• **Records contained in a dataset**
* * * *

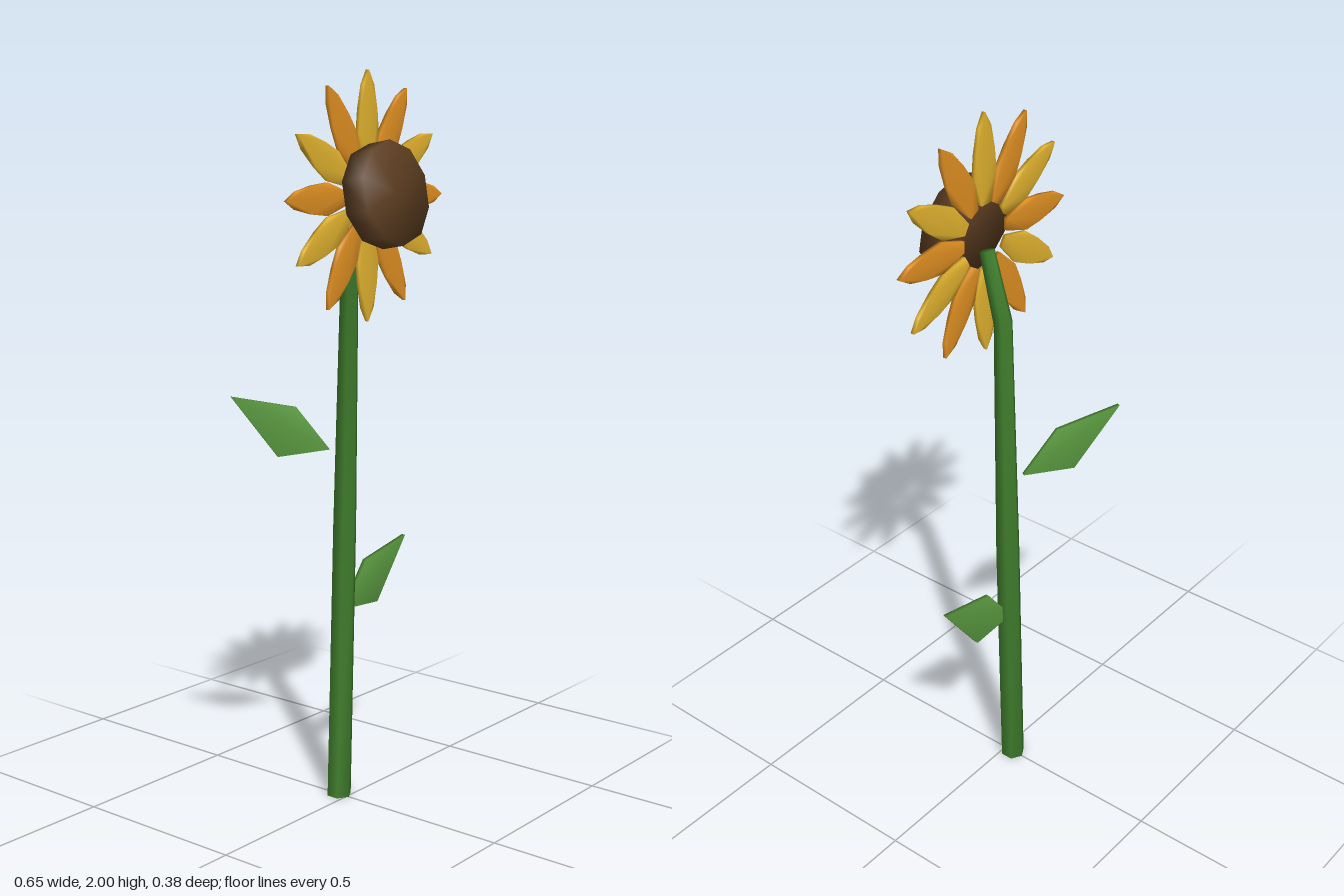
import * as THREE from 'three';
import { mergeVertices } from 'three/addons/utils/BufferGeometryUtils.js';

const mat = (name, color) => {
  const m = new THREE.MeshStandardMaterial({ color });
  m.name = name;
  return m;
};

// Weld corners so the shading runs softly over the edges
function soften(geometry) {
  geometry.deleteAttribute('normal');
  geometry.deleteAttribute('uv');
  const welded = mergeVertices(geometry, 1e-5);
  welded.computeVertexNormals();
  return welded;
}

// Thin plate cut from an outline, centred on z = 0
function plate(points, depth) {
  const shape = new THREE.Shape(points.map(([x, y]) => new THREE.Vector2(x, y)));
  const g = new THREE.ExtrudeGeometry(shape, { depth, bevelEnabled: false });
  g.translate(0, 0, -depth / 2);
  return soften(g);
}

// Bent, tapering tube; each ring is [x, y, z, radius, forward tilt]
function loft(rings, sides) {
  const pos = [], index = [];
  for (const [x, y, z, r, tilt] of rings) {
    for (let i = 0; i < sides; i++) {
      const a = (i / sides) * Math.PI * 2;
      const dz = Math.cos(a) * r;
      pos.push(x + Math.sin(a) * r, y - dz * Math.sin(tilt), z + dz * Math.cos(tilt));
    }
  }
  for (let k = 0; k < rings.length - 1; k++) {
    for (let i = 0; i < sides; i++) {
      const a = k * sides + i, b = k * sides + (i + 1) % sides;
      index.push(a, b, b + sides, a, b + sides, a + sides);
    }
  }
  const top = (rings.length - 1) * sides;
  for (let i = 1; i < sides - 1; i++) {
    index.push(0, i + 1, i, top, top + i, top + i + 1);
  }
  const g = new THREE.BufferGeometry();
  g.setAttribute('position', new THREE.Float32BufferAttribute(pos, 3));
  g.setIndex(index);
  g.computeVertexNormals();
  return g;
}

export function createModel() {
  const model = new THREE.Group();
  model.name = 'flower';
  const stemGreen = mat('stemGreen', 0x3f7d2c);
  const leafGreen = mat('leafGreen', 0x5a9a40);
  const yellow = mat('petalYellow', 0xe2b32f);
  const orange = mat('petalOrange', 0xe09022);
  const brown = mat('seedBrown', 0x5c3d20);

  const add = (parent, name, geometry, material) => {
    const mesh = new THREE.Mesh(geometry, material);
    mesh.name = name;
    parent.add(mesh);
    return mesh;
  };

  // Stem: leans sideways, then forward to the flower head
  add(model, 'stem', loft([
    [0, 0, -0.028, 0.035, 0],
    [0.04, 0.77, -0.04, 0.034, 0.03],
    [0.003, 1.45, 0.006, 0.026, 0.17],
    [0, 1.635, 0.06, 0.021, 0.28],
  ], 6), stemGreen);

  // Two kite-shaped leaves
  const leafShape = plate([[0, 0], [0.148, -0.01], [0.277, 0.16], [0.096, 0.122]], 0.012);
  const leftLeaf = add(model, 'leftLeaf', leafShape, leafGreen);
  leftLeaf.position.set(0.022, 0.538, -0.031);
  const rightLeaf = add(model, 'rightLeaf', leafShape, leafGreen);
  rightLeaf.position.set(-0.02, 0.995, -0.045);
  rightLeaf.rotation.y = Math.PI * 5 / 6;

  // Ring of twelve petals in alternating colours
  const petals = new THREE.Group();
  petals.name = 'petals';
  petals.position.set(0, 1.675, 0.068);
  model.add(petals);
  const half = [[0.085, 0.016], [0.165, 0.042], [0.225, 0.036], [0.288, 0.022]];
  const outline = [
    ...half.map(([x, y]) => [x, -y]),
    [0.325, 0],
    ...half.slice().reverse(),
  ];
  const petalShape = plate(outline, 0.011);
  for (let i = 0; i < 12; i++) {
    const petal = add(petals, 'petal', petalShape, i % 2 ? yellow : orange);
    petal.rotation.z = (i * Math.PI) / 6;
  }

  // Seed disc, tipped slightly upward
  const disc = add(model, 'seedDisc', soften(new THREE.CylinderGeometry(0.137, 0.137, 0.07, 10)), brown);
  disc.position.set(0, 1.683, 0.131);
  disc.rotation.x = Math.PI / 2 - 0.175;

  return model;
}
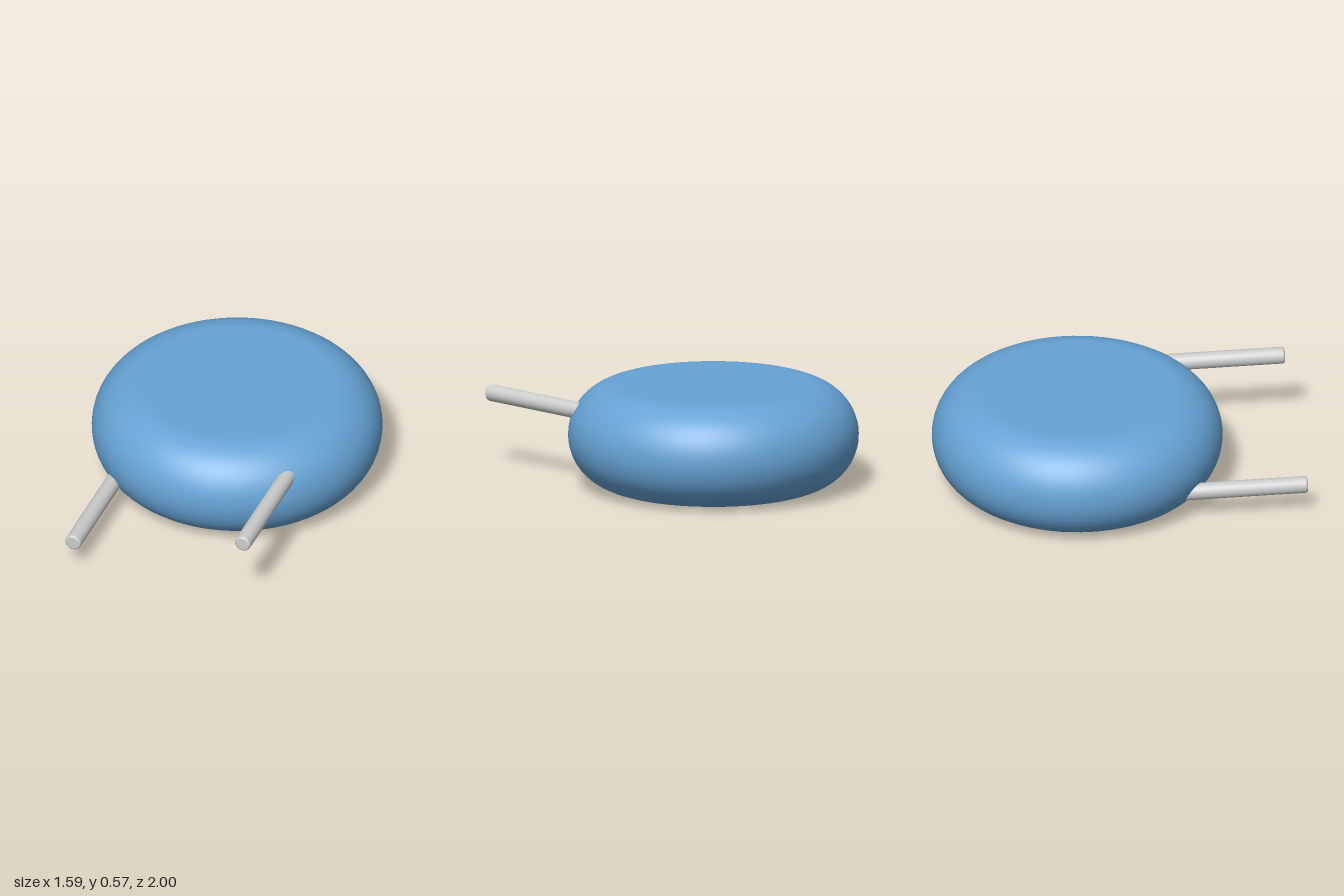
import * as THREE from 'three';

const grey = new THREE.MeshStandardMaterial({ color: 0xcccccc });
const blue = new THREE.MeshStandardMaterial({ color: 0x66a3d5 });

// Disc with a fully rounded rim
function makeBody() {
  const flat = 0.51, r = 0.285;
  const profile = [new THREE.Vector2(0, -r)];
  for (let i = 0; i <= 24; i++) {
    const a = -Math.PI / 2 + (Math.PI * i) / 24;
    profile.push(new THREE.Vector2(flat + r * Math.cos(a), r * Math.sin(a)));
  }
  profile.push(new THREE.Vector2(0, r));
  const body = new THREE.Mesh(new THREE.LatheGeometry(profile, 72), blue);
  body.position.set(0, r, -0.205);
  body.name = 'discBody';
  return body;
}

// Straight round lead with a softened tip, running forward out of the body
function makeLead(name, x, y) {
  const r = 0.046, start = 0.2, end = 1, bevel = 0.014;
  const profile = [new THREE.Vector2(0, start), new THREE.Vector2(r, start)];
  for (let i = 0; i <= 4; i++) {
    const a = (Math.PI / 2) * (i / 4);
    profile.push(new THREE.Vector2(r - bevel + bevel * Math.cos(a), end - bevel + bevel * Math.sin(a)));
  }
  profile.push(new THREE.Vector2(0, end));
  const lead = new THREE.Mesh(new THREE.LatheGeometry(profile, 24).rotateX(Math.PI / 2), grey);
  lead.position.set(x, y, 0);
  lead.name = name;
  return lead;
}

export function createModel() {
  const model = new THREE.Group();
  model.name = 'discComponent';
  model.add(
    makeBody(),
    makeLead('leftLead', 0.497, 0.415),
    makeLead('rightLead', -0.497, 0.163)
  );
  return model;
}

* * * *

• **Task brief**
Set down, exactly as they stand above, the lines starting with the line with "Two kite-shaped leaves" and going on through the line with "leftLeaf.position.set(0.022, 0.538, -0.031);", and no others.

• **Completed exercise**
  // Two kite-shaped leaves
  const leafShape = plate([[0, 0], [0.148, -0.01], [0.277, 0.16], [0.096, 0.122]], 0.012);
  const leftLeaf = add(model, 'leftLeaf', leafShape, leafGreen);
  leftLeaf.position.set(0.022, 0.538, -0.031);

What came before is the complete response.